NMBU has the project management for SiEUGreen. The Norwegian Institute for Bioeconomy (NIBIO) is also a partner. In total, 20 partners participate in the project: 14 in Europe and 5 in China, which together form a multidisciplinary consortium of European and Chinese researchers, technology providers, SMEs, financiers, local and regional authorities and communities. From NMBU, researchers from the Faculty of Biosciences, Faculty of Environmental Sciences and Natural Resource Management, and the Faculty of Science and Technology participate. Niels Torp and the Nordic Holding Group are industry partners.
"It's really exciting and fun to have received such a project after you have worked on this topic for about 40 years. There was only one application that got money from this call, namely ours, so the chances of getting support were not great. It came like lightning from clear skies, says Professor Petter D. Jenssen at the Faculty of Environmental Sciences and Natural Resource Management.
Jenssen has been a pioneer for the development of nature-based and cycle-based sewage purification methods and built three new master's programs in Norway, Nepal and Pakistan, focusing on sustainable water and drainage technology adapted to local conditions - a technology that is central to the new Horizon 2020- project.
Jenssen is project coordinator alongside NMBU's professor Trine Hvoslef-Eide at Biovit. From NIBIO, Jihong Liu Clarke and Trond Mæhlum are central.
Impacting society and economy
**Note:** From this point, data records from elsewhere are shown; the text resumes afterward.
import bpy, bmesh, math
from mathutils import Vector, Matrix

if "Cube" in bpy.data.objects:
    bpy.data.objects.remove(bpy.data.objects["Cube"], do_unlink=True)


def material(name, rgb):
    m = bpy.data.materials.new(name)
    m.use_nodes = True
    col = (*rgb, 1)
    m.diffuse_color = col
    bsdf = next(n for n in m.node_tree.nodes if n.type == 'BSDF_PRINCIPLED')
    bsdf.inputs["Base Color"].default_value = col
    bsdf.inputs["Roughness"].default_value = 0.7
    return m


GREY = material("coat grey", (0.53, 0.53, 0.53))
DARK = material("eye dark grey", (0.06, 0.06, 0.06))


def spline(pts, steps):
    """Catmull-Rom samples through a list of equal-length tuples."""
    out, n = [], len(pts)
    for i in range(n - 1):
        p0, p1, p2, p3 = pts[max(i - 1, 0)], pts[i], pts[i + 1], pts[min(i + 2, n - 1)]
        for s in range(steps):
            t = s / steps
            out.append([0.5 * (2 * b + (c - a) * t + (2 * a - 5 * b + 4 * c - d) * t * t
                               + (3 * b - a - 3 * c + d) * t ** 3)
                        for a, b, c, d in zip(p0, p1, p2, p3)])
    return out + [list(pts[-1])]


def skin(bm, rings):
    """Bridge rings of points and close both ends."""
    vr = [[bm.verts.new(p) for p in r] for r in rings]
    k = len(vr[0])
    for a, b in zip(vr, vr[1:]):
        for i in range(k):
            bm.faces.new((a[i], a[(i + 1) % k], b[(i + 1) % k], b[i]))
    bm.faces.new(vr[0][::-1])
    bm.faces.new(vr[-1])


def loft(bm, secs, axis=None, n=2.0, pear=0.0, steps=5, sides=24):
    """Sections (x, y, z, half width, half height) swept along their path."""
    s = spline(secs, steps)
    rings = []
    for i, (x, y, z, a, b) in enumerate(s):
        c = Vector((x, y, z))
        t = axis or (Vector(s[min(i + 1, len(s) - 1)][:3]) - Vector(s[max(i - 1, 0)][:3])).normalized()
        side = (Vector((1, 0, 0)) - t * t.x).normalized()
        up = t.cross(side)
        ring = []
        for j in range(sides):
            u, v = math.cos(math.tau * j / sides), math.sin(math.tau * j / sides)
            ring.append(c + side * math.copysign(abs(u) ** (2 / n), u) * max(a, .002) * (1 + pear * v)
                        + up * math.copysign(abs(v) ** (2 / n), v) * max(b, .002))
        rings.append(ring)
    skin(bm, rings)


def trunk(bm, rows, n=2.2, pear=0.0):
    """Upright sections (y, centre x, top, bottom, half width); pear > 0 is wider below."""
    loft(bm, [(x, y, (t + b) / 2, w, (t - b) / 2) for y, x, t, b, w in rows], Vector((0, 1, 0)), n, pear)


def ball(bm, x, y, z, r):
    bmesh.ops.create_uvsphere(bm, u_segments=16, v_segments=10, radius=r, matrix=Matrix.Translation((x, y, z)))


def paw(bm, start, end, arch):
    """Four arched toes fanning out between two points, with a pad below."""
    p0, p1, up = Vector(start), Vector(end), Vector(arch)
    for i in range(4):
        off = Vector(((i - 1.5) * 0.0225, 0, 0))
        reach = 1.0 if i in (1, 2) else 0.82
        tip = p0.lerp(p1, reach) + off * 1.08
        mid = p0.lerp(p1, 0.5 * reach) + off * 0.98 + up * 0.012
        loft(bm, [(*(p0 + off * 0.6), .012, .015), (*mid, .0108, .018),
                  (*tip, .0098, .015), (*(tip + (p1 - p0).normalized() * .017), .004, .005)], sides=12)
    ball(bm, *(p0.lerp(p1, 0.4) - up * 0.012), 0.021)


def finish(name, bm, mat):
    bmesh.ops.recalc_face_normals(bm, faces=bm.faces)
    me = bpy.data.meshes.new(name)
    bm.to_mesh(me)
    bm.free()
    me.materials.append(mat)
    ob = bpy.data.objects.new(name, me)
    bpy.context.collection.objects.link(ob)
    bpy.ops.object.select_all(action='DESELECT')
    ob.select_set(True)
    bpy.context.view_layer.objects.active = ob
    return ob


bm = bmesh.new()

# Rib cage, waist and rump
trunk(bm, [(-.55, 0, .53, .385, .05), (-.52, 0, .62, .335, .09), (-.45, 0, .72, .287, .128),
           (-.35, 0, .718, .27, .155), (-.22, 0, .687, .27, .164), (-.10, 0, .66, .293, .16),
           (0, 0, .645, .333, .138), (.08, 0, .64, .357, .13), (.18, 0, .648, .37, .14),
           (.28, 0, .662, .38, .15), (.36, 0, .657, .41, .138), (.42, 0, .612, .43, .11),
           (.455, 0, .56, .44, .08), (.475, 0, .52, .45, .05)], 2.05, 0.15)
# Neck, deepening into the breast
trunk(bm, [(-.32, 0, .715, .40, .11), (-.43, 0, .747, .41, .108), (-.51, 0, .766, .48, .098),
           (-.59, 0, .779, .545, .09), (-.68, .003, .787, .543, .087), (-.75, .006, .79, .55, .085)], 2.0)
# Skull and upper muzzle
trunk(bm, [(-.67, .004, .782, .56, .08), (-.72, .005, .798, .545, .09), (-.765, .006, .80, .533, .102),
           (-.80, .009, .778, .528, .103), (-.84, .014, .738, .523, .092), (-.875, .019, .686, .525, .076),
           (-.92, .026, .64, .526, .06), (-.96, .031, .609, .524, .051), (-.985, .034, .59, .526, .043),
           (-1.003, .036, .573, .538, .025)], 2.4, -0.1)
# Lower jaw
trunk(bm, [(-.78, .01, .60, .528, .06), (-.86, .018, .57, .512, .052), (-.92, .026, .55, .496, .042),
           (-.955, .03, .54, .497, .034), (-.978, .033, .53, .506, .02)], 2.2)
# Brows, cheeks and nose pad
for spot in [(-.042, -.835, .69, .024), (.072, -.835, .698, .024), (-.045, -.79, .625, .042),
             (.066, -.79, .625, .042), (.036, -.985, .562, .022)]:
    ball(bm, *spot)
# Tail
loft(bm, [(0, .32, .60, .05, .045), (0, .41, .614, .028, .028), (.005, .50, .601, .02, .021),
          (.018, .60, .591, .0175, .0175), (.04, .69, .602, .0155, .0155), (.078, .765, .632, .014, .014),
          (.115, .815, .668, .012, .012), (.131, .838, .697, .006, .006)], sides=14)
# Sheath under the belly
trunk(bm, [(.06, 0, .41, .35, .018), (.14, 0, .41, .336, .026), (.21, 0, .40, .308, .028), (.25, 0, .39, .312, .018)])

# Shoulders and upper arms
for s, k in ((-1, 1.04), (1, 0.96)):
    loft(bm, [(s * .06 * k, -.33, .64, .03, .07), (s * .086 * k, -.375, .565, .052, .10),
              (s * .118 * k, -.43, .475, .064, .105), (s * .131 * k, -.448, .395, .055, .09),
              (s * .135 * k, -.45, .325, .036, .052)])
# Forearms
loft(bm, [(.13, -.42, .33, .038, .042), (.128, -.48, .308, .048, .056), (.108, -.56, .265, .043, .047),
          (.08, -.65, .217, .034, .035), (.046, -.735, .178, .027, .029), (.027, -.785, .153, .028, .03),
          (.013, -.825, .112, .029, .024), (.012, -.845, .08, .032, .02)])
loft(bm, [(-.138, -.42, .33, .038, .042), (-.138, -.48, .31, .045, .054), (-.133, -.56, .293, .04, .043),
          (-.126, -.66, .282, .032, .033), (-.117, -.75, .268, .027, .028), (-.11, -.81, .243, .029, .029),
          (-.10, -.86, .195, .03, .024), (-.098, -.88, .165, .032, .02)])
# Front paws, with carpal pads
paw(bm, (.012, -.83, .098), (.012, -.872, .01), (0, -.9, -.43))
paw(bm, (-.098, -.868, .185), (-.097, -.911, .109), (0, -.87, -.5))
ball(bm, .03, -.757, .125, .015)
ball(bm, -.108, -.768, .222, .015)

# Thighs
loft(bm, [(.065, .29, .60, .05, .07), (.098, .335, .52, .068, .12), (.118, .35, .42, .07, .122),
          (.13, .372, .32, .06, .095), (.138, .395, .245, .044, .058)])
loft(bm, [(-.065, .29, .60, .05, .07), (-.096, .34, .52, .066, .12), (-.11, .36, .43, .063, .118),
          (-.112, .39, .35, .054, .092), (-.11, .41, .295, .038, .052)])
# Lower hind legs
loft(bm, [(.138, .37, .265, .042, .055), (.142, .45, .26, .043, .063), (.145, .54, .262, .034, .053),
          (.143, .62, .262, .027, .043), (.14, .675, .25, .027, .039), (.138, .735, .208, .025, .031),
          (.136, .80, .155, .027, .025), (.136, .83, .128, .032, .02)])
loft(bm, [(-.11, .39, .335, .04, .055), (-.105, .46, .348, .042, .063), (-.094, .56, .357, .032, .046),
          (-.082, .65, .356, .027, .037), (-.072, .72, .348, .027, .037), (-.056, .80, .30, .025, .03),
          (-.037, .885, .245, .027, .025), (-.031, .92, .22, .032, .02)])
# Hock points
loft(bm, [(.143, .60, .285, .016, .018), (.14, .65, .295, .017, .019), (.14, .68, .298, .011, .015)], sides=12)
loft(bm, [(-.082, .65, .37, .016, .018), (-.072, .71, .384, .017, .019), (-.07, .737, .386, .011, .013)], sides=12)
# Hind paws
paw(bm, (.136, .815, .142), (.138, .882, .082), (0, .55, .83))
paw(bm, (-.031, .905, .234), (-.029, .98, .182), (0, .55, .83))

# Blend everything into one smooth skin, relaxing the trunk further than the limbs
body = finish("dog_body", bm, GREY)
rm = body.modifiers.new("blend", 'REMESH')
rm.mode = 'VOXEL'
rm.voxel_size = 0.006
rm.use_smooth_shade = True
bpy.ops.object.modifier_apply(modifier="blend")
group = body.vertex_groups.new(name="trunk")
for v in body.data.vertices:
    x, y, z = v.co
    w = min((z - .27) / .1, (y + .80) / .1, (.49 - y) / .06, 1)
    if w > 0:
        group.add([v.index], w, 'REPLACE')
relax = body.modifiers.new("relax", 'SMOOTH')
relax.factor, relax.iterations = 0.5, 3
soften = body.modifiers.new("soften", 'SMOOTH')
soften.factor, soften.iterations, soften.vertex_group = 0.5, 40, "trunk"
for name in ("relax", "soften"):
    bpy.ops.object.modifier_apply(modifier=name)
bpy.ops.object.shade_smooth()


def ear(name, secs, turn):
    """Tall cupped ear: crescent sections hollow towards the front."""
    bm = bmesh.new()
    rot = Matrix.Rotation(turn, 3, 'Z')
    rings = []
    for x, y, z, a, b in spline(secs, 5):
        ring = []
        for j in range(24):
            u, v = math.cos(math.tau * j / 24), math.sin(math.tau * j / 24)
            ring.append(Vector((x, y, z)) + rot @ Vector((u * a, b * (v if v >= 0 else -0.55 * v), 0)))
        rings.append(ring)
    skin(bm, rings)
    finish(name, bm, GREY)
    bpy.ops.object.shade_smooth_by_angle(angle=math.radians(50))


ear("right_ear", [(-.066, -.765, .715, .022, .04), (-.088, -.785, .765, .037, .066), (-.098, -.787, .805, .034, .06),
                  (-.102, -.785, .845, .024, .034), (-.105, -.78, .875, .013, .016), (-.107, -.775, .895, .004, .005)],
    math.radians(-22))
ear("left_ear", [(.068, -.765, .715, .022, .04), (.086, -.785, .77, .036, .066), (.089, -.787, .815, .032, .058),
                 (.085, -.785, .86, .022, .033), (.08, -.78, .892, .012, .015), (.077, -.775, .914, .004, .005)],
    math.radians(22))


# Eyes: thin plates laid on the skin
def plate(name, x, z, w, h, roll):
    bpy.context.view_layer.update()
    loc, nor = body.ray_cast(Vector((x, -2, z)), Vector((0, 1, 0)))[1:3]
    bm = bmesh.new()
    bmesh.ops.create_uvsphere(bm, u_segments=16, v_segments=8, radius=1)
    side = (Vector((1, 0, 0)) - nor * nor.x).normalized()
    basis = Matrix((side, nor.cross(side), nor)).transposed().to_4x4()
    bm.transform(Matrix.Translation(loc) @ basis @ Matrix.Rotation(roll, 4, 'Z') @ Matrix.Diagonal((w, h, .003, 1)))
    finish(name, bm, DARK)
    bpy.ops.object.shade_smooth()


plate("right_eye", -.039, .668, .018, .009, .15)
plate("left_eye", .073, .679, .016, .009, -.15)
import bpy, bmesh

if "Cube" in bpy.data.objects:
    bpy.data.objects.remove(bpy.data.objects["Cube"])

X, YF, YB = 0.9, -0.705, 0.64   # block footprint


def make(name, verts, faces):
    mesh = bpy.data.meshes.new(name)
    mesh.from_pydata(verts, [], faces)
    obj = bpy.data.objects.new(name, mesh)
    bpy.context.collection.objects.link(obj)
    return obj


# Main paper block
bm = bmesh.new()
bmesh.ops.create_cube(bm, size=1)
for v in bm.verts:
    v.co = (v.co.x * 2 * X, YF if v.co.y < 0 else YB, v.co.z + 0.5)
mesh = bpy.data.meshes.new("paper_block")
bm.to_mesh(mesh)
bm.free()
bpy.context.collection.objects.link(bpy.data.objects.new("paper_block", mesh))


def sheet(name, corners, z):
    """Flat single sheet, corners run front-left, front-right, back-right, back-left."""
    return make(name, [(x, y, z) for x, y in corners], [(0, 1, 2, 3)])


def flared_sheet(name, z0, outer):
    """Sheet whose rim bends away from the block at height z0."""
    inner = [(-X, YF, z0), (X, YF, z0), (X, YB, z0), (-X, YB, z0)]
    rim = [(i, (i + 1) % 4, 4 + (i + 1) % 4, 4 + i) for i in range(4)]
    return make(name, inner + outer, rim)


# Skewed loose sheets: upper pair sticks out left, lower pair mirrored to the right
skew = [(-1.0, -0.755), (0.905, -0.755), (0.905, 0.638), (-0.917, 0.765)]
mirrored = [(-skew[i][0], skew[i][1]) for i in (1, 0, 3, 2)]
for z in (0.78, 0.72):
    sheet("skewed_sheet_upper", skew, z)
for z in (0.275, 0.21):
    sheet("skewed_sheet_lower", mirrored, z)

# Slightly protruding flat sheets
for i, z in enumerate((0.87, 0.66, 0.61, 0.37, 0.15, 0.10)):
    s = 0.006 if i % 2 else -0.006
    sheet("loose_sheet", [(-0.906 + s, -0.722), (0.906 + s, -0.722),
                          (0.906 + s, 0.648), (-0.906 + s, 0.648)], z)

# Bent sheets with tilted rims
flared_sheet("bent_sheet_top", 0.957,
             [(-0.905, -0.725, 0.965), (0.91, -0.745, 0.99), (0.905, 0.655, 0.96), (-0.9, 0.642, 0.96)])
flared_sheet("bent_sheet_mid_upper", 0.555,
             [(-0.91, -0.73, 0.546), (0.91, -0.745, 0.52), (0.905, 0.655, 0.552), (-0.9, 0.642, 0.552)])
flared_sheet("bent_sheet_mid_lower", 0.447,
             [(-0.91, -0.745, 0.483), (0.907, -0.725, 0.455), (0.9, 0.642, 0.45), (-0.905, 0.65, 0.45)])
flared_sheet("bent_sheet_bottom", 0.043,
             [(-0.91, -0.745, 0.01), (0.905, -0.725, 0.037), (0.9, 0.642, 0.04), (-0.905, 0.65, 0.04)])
The project will demonstrate how technological innovation and social innovation in urban agriculture can have a positive impact on society and the economy through the use of new resource-efficient agricultural technologies in urban and urban areas. It will develop innovative approaches to social engagement and investigate economic, environmental and social benefits (and disadvantages) of urban agriculture based on a circular way of thinking and a circular economy.
Proximity to cultivation
An important part is to look at the social impact of having a lot of greenery in the cities.
"Urban agriculture is much more important than we are aware of. Getting close to food production in cities is a value in itself. Growing vegetables, fruits and berries yourself is twice as healthy. It is healthy to eat and healthy to grow. Growing food itself strengthens both physical and mental health, and since more and more families are staying in towns, it is also useful for children and getting closer to food production," says Professor Trine Hvoslef-Eide.
"For urban planners, using green ceilings and walls is also a good way to get greener and more environmentally friendly cities. Plants bite dust, produce oxygen and act as water-repellents (counteract flooding). Green ceilings and walls reduce noise in the cities, insulate buildings against both high and low temperatures - and, in particular, they counteract floods. Climate change gives more extreme weather, and diverting water is an important part of reducing flood risk," she points out.
Large development project in Fredrikstad
In Fredrikstad, the old hospital will be converted into apartments with very strict environmental requirements.
It is the company Niels Torp AS who are the architects. The project manager for the development is Norwegian-Chinese and very engaged in the project SiEUGreen, where they will include food in the apartment complex and install more environmentally friendly toilet types - such as vacuum toilets, urine-sorting toilets and solar-powered toilets.
"90% of the sewage contamination comes from the toilet," Jenssen says, and points out that they will look at how the alternative toilet types and subsequent treatments can transform this pollutant into a valuable resource in the form of biogas and fertilizers.
"I started my career at NMBU working with sewage networks in scattered settlements. Now, with local solutions, this has become trendy again. Large systems are very vulnerable, especially when they are computer controlled. We can create solutions that eventually make any one house self-sufficient with water and drainage etc. I think the future in many areas is becoming more and more decentralized, "Jenssen says.
"What we are going to demonstrate in Turkey, Denmark, China and Fredrikstad will have big consequences. We will build energy efficient solutions that make the homes comfortable with 10% of today's water consumption - and maybe 10% of the energy and heating consumption we have today. We will not get the consumption down to zero, that is not realistic, but looking at solutions to reduce it by at least 90%. We will also document this as well as look at how this can be done on a large scale, he concludes.